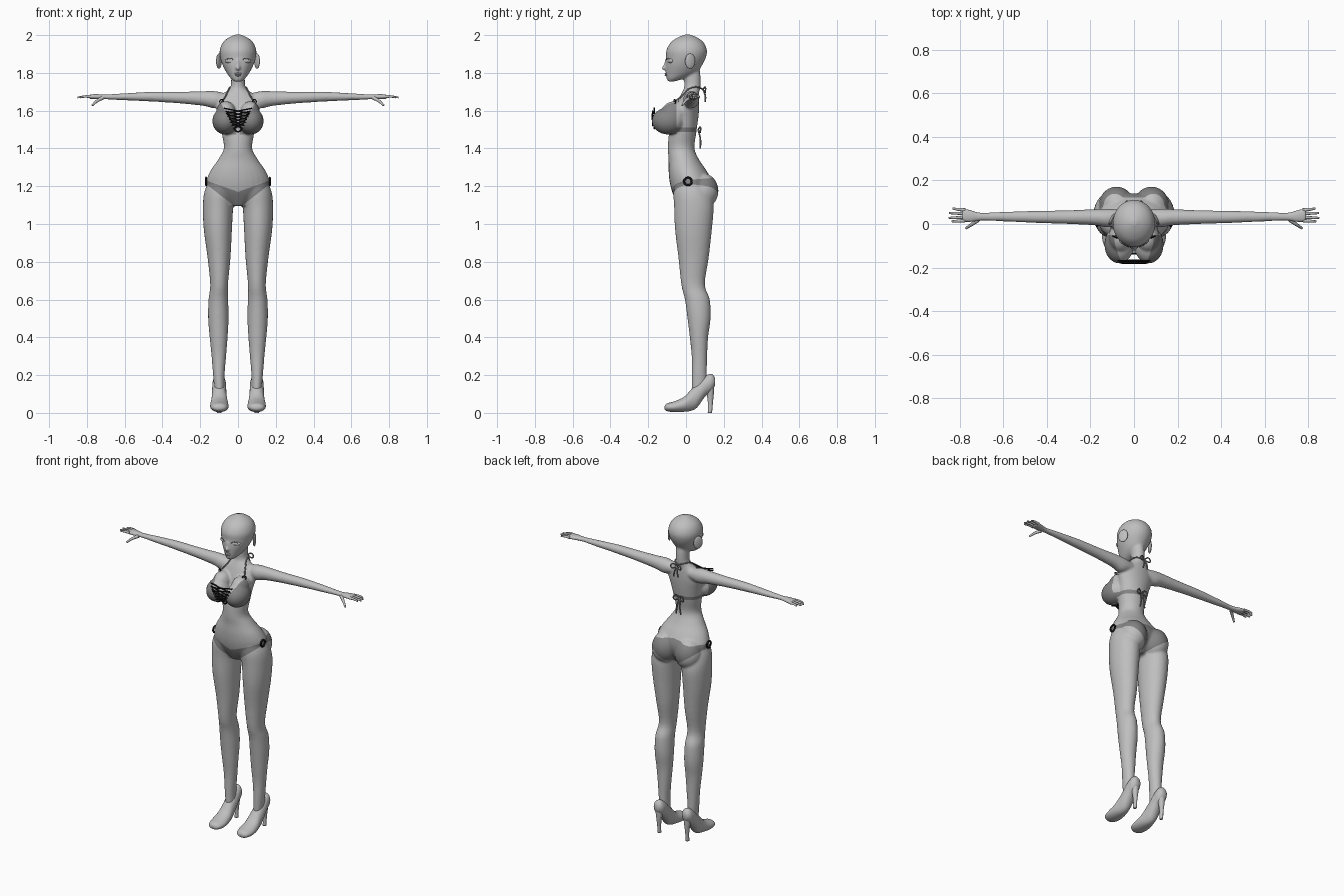
import bpy, bmesh, math
from mathutils import Vector, Matrix
from mathutils.bvhtree import BVHTree

cube = bpy.data.objects.get("Cube")
if cube:
    bpy.data.objects.remove(cube, do_unlink=True)


def material(name, v):
    m = bpy.data.materials.new(name)
    m.use_nodes = True
    m.diffuse_color = (v, v, v, 1)
    m.node_tree.nodes["Principled BSDF"].inputs["Base Color"].default_value = (v, v, v, 1)
    return m


SKIN = material("light grey", 0.52)
CLOTH = material("mid grey", 0.23)
BLACK = material("black", 0.008)
SIDES = (-1, 1)


def finish(name, bm, *mats):
    mesh = bpy.data.meshes.new(name)
    bm.to_mesh(mesh)
    bm.free()
    for m in mats:
        mesh.materials.append(m)
    for p in mesh.polygons:
        p.use_smooth = True
    ob = bpy.data.objects.new(name, mesh)
    bpy.context.collection.objects.link(ob)
    return ob


def spline(rows, steps=4):
    """Smoothly interpolate rows of section measurements."""
    out = []
    for i in range(len(rows) - 1):
        p = [rows[max(0, min(len(rows) - 1, i + k))] for k in (-1, 0, 1, 2)]
        for j in range(steps):
            t = j / steps
            out.append([b + 0.5 * t * (c - a + t * (2 * a - 5 * b + 4 * c - d + t * (3 * (b - c) + d - a)))
                        for a, b, c, d in zip(*p)])
    return out + [list(rows[-1])]


def loft(bm, rows, axis="z", s=1, n=28):
    """Elliptical sections: position, then low/high limits in the other two axes."""
    rings = []
    for t, a0, a1, b0, b1 in spline(rows):
        ring = []
        for k in range(n):
            w = 2 * math.pi * k / n
            a = (a0 + a1) / 2 + (a1 - a0) / 2 * math.cos(w)
            b = (b0 + b1) / 2 + (b1 - b0) / 2 * math.sin(w)
            x, y, z = {"z": (a, b, t), "x": (t, a, b), "y": (a, t, b)}[axis]
            ring.append(bm.verts.new((s * x, y, z)))
        rings.append(ring)
    faces = [bm.faces.new(rings[0]), bm.faces.new(rings[-1])]
    for r, q in zip(rings, rings[1:]):
        faces += [bm.faces.new((r[k], r[(k + 1) % n], q[(k + 1) % n], q[k])) for k in range(n)]
    bmesh.ops.recalc_face_normals(bm, faces=faces)


def ball(bm, c, r, turn=0):
    m = Matrix.Translation(c) @ Matrix.Rotation(turn, 4, "Z") @ Matrix.Diagonal((*r, 1))
    bmesh.ops.create_uvsphere(bm, u_segments=24, v_segments=16, radius=1, matrix=m)


def tube(name, pts, r, mat, taper=1.0, smooth=True):
    cu = bpy.data.curves.new(name, "CURVE")
    cu.dimensions, cu.bevel_depth, cu.bevel_resolution = "3D", r, 3
    cu.use_fill_caps, cu.resolution_u = True, 6
    sp = cu.splines.new("BEZIER" if smooth else "POLY")
    points = sp.bezier_points if smooth else sp.points
    points.add(len(pts) - 1)
    for i, (p, c) in enumerate(zip(points, pts)):
        p.co = c if smooth else (*c, 1)
        p.radius = 1 + (taper - 1) * i / (len(pts) - 1)
        if smooth:
            p.handle_left_type = p.handle_right_type = "AUTO"
    cu.materials.append(mat)
    ob = bpy.data.objects.new(name, cu)
    bpy.context.collection.objects.link(ob)


def ring(name, loc, r, thick, rot):
    bpy.ops.mesh.primitive_torus_add(location=loc, rotation=rot, major_radius=r, minor_radius=thick,
                                     major_segments=24, minor_segments=8)
    ob = bpy.context.object
    ob.name = name
    ob.data.materials.append(BLACK)
    bpy.ops.object.shade_smooth()


# Body volumes: torso, neck and head
body = bmesh.new()
torso = [(1.095, .05, -.04, .08), (1.16, .15, -.07, .13), (1.22, .168, -.086, .14), (1.28, .147, -.092, .11),
         (1.34, .106, -.092, .07), (1.40, .075, -.096, .045), (1.48, .086, -.09, .054), (1.56, .10, -.07, .065),
         (1.62, .115, -.055, .07), (1.67, .10, -.035, .07), (1.70, .065, -.02, .07), (1.725, .04, -.01, .077),
         (1.78, .036, -.01, .077), (1.83, .036, -.01, .07)]
head = [(1.755, .02, -.096, -.06), (1.77, .038, -.103, -.01), (1.80, .06, -.107, .055), (1.84, .081, -.108, .085),
        (1.88, .094, -.105, .105), (1.92, .097, -.104, .111), (1.96, .081, -.082, .094), (1.987, .05, -.045, .06),
        (2.003, .012, -.005, .02)]
for rows in (torso, head):
    loft(body, [(z, -w, w, f, b) for z, w, f, b in rows])
ball(body, (0, -.112, 1.826), (.013, .018, .013))
ball(body, (0, -.105, 1.845), (.009, .012, .03))

# Body volumes: legs, arms, bust and seat
leg = [(1.24, .03, .15, -.05, .10), (1.17, .012, .178, -.066, .13), (1.09, .025, .186, -.063, .146),
       (.97, .032, .181, -.058, .137), (.82, .04, .161, -.04, .12), (.68, .053, .147, -.025, .10),
       (.60, .052, .156, -.006, .126), (.50, .05, .158, .008, .13), (.40, .055, .15, .02, .117),
       (.30, .063, .14, .03, .112), (.20, .071, .132, .03, .11), (.12, .072, .125, .03, .11)]
arm = [(.06, 0, .065, 1.63, 1.69), (.12, -.015, .07, 1.612, 1.703), (.18, -.006, .068, 1.625, 1.703),
       (.30, 0, .063, 1.638, 1.70), (.45, .005, .06, 1.648, 1.70), (.60, .012, .056, 1.655, 1.692),
       (.70, .015, .052, 1.66, 1.686), (.75, .008, .065, 1.66, 1.688), (.79, .008, .073, 1.663, 1.685)]
for s in SIDES:
    loft(body, leg, "z", s)
    loft(body, arm, "x", s)
    ball(body, (s * .068, -.095, 1.545), (.068, .086, .071))
    ball(body, (s * .064, -.06, 1.59), (.052, .07, .06))
    ball(body, (s * .08, .085, 1.175), (.082, .087, .095))

# Fuse the volumes into one skin
source = finish("body_volumes", body)
fuse = source.modifiers.new("fuse", "REMESH")
fuse.mode, fuse.voxel_size = "VOXEL", .0065
soften = source.modifiers.new("soften", "SMOOTH")
soften.factor, soften.iterations = .5, 5
depsgraph = bpy.context.evaluated_depsgraph_get()
fused = bpy.data.meshes.new_from_object(source.evaluated_get(depsgraph))
bpy.data.objects.remove(source, do_unlink=True)
skin = bmesh.new()
skin.from_mesh(fused)
bpy.data.meshes.remove(fused)
surface = BVHTree.FromBMesh(skin)


def cut(region, co, no):
    faces = [f for f in skin.faces if region(f.calc_center_median())]
    geom = set(faces) | {e for f in faces for e in f.edges} | {v for f in faces for v in f.verts}
    bmesh.ops.bisect_plane(skin, geom=list(geom), plane_co=co, plane_no=no)


# Garment outlines, each a height at the centre and a slope outward
FRONT, BACK, CUP = ((1.08, .78), (1.17, .36)), ((1.09, .72), (1.262, -.16)), (1.46, 2.0)
hips = lambda c: 1.04 < c.z < 1.30
chest = lambda c: 1.45 < c.z < 1.68 and abs(c.x) < .16
for zone in (hips, chest):
    cut(zone, (0, 0, 0), (1, 0, 0))
cut(hips, (0, 0, 0), (0, 1, 0))
cut(chest, (0, -.05, 0), (0, 1, 0))
for z in (1.475, 1.488, 1.51):
    cut(chest, (0, 0, z), (0, 0, 1))
for s in SIDES:
    for edges, d in ((FRONT, -1), (BACK, 1)):
        for h, m in edges:
            cut(lambda c: hips(c) and c.x * s > 0 and c.y * d > 0, (0, 0, h), (-m * s, 0, 1))
    cut(lambda c: chest(c) and c.x * s > 0 and c.y < -.05, (0, 0, CUP[0]), (-CUP[1] * s, 0, 1))


def is_cloth(c):
    x = abs(c.x)
    if hips(c):
        (h0, m0), (h1, m1) = FRONT if c.y < 0 else BACK
        return h0 + m0 * x < c.z < h1 + m1 * x
    if chest(c):
        if c.y < -.05:
            return 1.475 < c.z < min(1.65, CUP[0] + CUP[1] * x)
        return 1.488 < c.z < 1.51
    return False


for f in skin.faces:
    f.material_index = int(is_cloth(f.calc_center_median()))
finish("body", skin, SKIN, CLOTH)


def on_skin(p, lift=.003):
    co, no, _, _ = surface.find_nearest(Vector(p))
    return co + no * lift


def front_y(x, z):
    hit = surface.ray_cast(Vector((x, -1, z)), Vector((0, 1, 0)))[0]
    return hit.y if hit else -.1


# Face: eyes, lashes, lips and ears
face = bmesh.new()
for s in SIDES:
    ball(face, (s * .046, -.083, 1.864), (.026, .012, .013), s * .45)
    ball(face, (s * .101, .022, 1.862), (.009, .03, .04), s * .45)
    lash = [(s * (.022 + .012 * i), -.1, 1.868 + .01 * math.sin(i * math.pi / 4)) for i in range(5)]
    tube("lash", [on_skin(p, .004) for p in lash], .0018, CLOTH)
ball(face, (0, -.105, 1.796), (.02, .008, .005))
ball(face, (0, -.104, 1.788), (.017, .009, .006))
finish("face_features", face, SKIN)

# Fingers and thumbs
for s in SIDES:
    for y, spread, tip in ((.015, .012, .836), (.031, .028, .85), (.048, .05, .848), (.064, .071, .832)):
        tube("finger", [(s * .775, y, 1.674), (s * .81, (y + spread) / 2, 1.675), (s * tip, spread, 1.67)],
             .0085, SKIN, .55)
    tube("thumb", [(s * .715, .02, 1.669), (s * .745, -.002, 1.652), (s * .772, -.02, 1.628)], .0105, SKIN, .5)

# High heeled shoes
shoe = [(-.113, .085, .113, .018, .036), (-.10, .062, .136, .009, .05), (-.06, .05, .147, .004, .062),
        (-.01, .052, .146, .006, .085), (.03, .058, .14, .012, .128), (.06, .061, .138, .03, .16),
        (.10, .063, .136, .085, .195), (.135, .067, .132, .115, .207), (.154, .082, .118, .145, .185)]
heel = [(.16, .072, .126, .095, .15), (.11, .08, .118, .108, .148), (.05, .088, .11, .116, .142),
        (0, .088, .11, .115, .138)]
for s in SIDES:
    bm = bmesh.new()
    loft(bm, shoe, "y", s)
    loft(bm, heel, "z", s, 16)
    finish("left_shoe" if s > 0 else "right_shoe", bm, SKIN)

# Halter straps and metal rings
for s in SIDES:
    strap = [(s * .085, -.06, 1.645), (s * .07, -.03, 1.69), (s * .048, .02, 1.72), (s * .034, .06, 1.725)]
    tube("halter_strap", [on_skin(p) for p in strap] + [Vector((0, .085, 1.715))], .004, CLOTH)
    ring("strap_ring", on_skin((s * .085, -.06, 1.645), .004), .011, .003, (math.pi / 2, 0, s * .4))
    ring("hip_ring", on_skin((s * .2, .005, 1.228), .004), .02, .0055, (0, math.pi / 2, 0))
ring("centre_ring", (0, front_y(.02, 1.505) - .006, 1.505), .017, .0045, (math.pi / 2, 0, 0))

# Crossed laces between the cups
for i in range(6):
    x, z = .03 + .009 * i, 1.525 + .016 * i
    for s in SIDES:
        a, b = (-s * x, z + .008), (s * x * .85, z - .02)
        y = min(front_y(*a), front_y(*b)) - .004
        tube("lace", [(a[0], y, a[1]), (b[0], y, b[1])], .004, BLACK, smooth=False)

# Tied bows at the neck and back
for y, z, tail in ((.09, 1.712, .065), (.064, 1.50, .10)):
    for s in SIDES:
        loop = [(0, y, z), (s * .025, y + .012, z + .012), (s * .034, y + .012, z - .012),
                (s * .018, y + .01, z - .014), (0, y, z)]
        tube("bow_loop", loop, .004, CLOTH)
        tube("bow_tail", [(0, y, z), (s * .009, y + .012, z - tail / 2), (s * .016, y + .012, z - tail)],
             .0045, CLOTH)
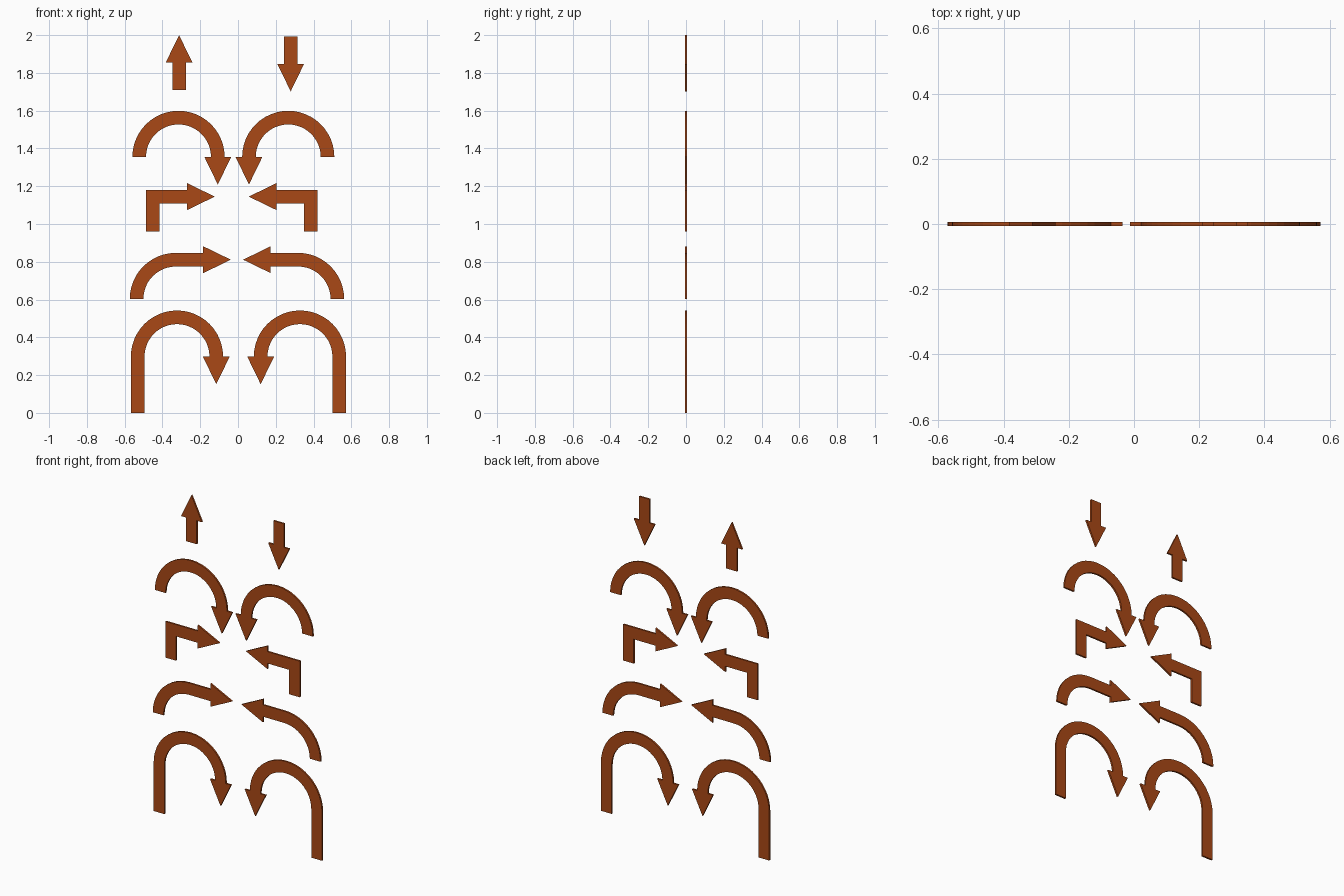
import bpy, bmesh
from math import sin, cos, pi
from mathutils import Vector

if "Cube" in bpy.data.objects:
    bpy.data.objects.remove(bpy.data.objects["Cube"])

THICK = 0.011      # plate thickness
HALF = 0.036       # half width of the shaft
HEAD_HALF = 0.071  # half width of the arrowhead
HEAD_LEN = 0.146
R = 0.208          # centreline radius of the bends
STEPS = 12         # segments per quarter circle

mat = bpy.data.materials.new("rust_orange")
mat.diffuse_color = (0.40, 0.065, 0.008, 1)
mat.use_nodes = True
mat.node_tree.nodes["Principled BSDF"].inputs["Base Color"].default_value = mat.diffuse_color

UP, DOWN, RIGHT = Vector((0, 1)), Vector((0, -1)), Vector((1, 0))


def arc(cx, cz, quarters):
    """Centreline points turning clockwise from the left side."""
    n = STEPS * quarters
    return [Vector((cx - R * cos(pi / 2 * quarters * i / n),
                    cz + R * sin(pi / 2 * quarters * i / n))) for i in range(n + 1)]


def arrow(name, path, start, end, origin=0.0, side=1):
    """Flat arrow along a centreline in x-z; side=-1 mirrors it about its origin."""
    path = [Vector(p) for p in path]
    left, right = [], []
    for i, p in enumerate(path):
        a = (p - path[i - 1]).normalized() if i else start
        b = (path[i + 1] - p).normalized() if i < len(path) - 1 else end
        if i == 0:
            a = b = start
        if i == len(path) - 1:
            a = b = end
        t = (a + b).normalized()
        off = Vector((-t.y, t.x)) * HALF / t.dot(a)
        left.append(p + off)
        right.append(p - off)
    # arrowhead on the last path point
    p, n = path[-1], Vector((-end.y, end.x))
    head = [p + n * HEAD_HALF, p + end * HEAD_LEN, p - n * HEAD_HALF]
    outline = left + head + right[::-1]

    bm = bmesh.new()
    face = bm.faces.new([bm.verts.new((origin + side * v.x, -THICK / 2, v.y)) for v in outline])
    new = bmesh.ops.extrude_face_region(bm, geom=[face])["geom"]
    bmesh.ops.translate(bm, vec=(0, THICK, 0),
                        verts=[g for g in new if isinstance(g, bmesh.types.BMVert)])
    bmesh.ops.recalc_face_normals(bm, faces=bm.faces)
    mesh = bpy.data.meshes.new(name)
    bm.to_mesh(mesh)
    bm.free()
    mesh.materials.append(mat)
    bpy.context.collection.objects.link(bpy.data.objects.new(name, mesh))


# straight arrows
arrow("up_arrow", [(-0.312, 1.71), (-0.312, 1.854)], UP, UP)
arrow("down_arrow", [(0.279, 1.993), (0.279, 1.848)], DOWN, DOWN)

# left/right pairs: name, left origin, right origin, path, end direction
pairs = [
    ("half_circle_arrow", -0.315, 0.266, arc(0, 1.355, 2), DOWN),
    ("corner_arrow", -0.452, 0.386, [(0, 0.96), (0, 1.145), (0.183, 1.145)], RIGHT),
    ("curved_turn_arrow", -0.329, 0.318, arc(0, 0.603, 1) + [(0.145, 0.603 + R)], RIGHT),
    ("u_turn_arrow", -0.323, 0.328, [(-R, 0)] + arc(0, 0.298, 2), DOWN),
]
for name, xl, xr, path, end in pairs:
    arrow(name + "_left", path, UP, end, xl, 1)
    arrow(name + "_right", path, UP, end, xr, -1)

* _AIM OF THE EXERCISE_
Taking the material above, extract exactly and only the lines from the line with "(h0, m0), (h1, m1)" to the line with "ball(face, (s * .046, -.083, 1.864), (.026, .012, .013), s", inclusive of both.

* _RESPONSE_
        (h0, m0), (h1, m1) = FRONT if c.y < 0 else BACK
        return h0 + m0 * x < c.z < h1 + m1 * x
    if chest(c):
        if c.y < -.05:
            return 1.475 < c.z < min(1.65, CUP[0] + CUP[1] * x)
        return 1.488 < c.z < 1.51
    return False


for f in skin.faces:
    f.material_index = int(is_cloth(f.calc_center_median()))
finish("body", skin, SKIN, CLOTH)


def on_skin(p, lift=.003):
    co, no, _, _ = surface.find_nearest(Vector(p))
    return co + no * lift


def front_y(x, z):
    hit = surface.ray_cast(Vector((x, -1, z)), Vector((0, 1, 0)))[0]
    return hit.y if hit else -.1


# Face: eyes, lashes, lips and ears
face = bmesh.new()
for s in SIDES:
    ball(face, (s * .046, -.083, 1.864), (.026, .012, .013), s * .45)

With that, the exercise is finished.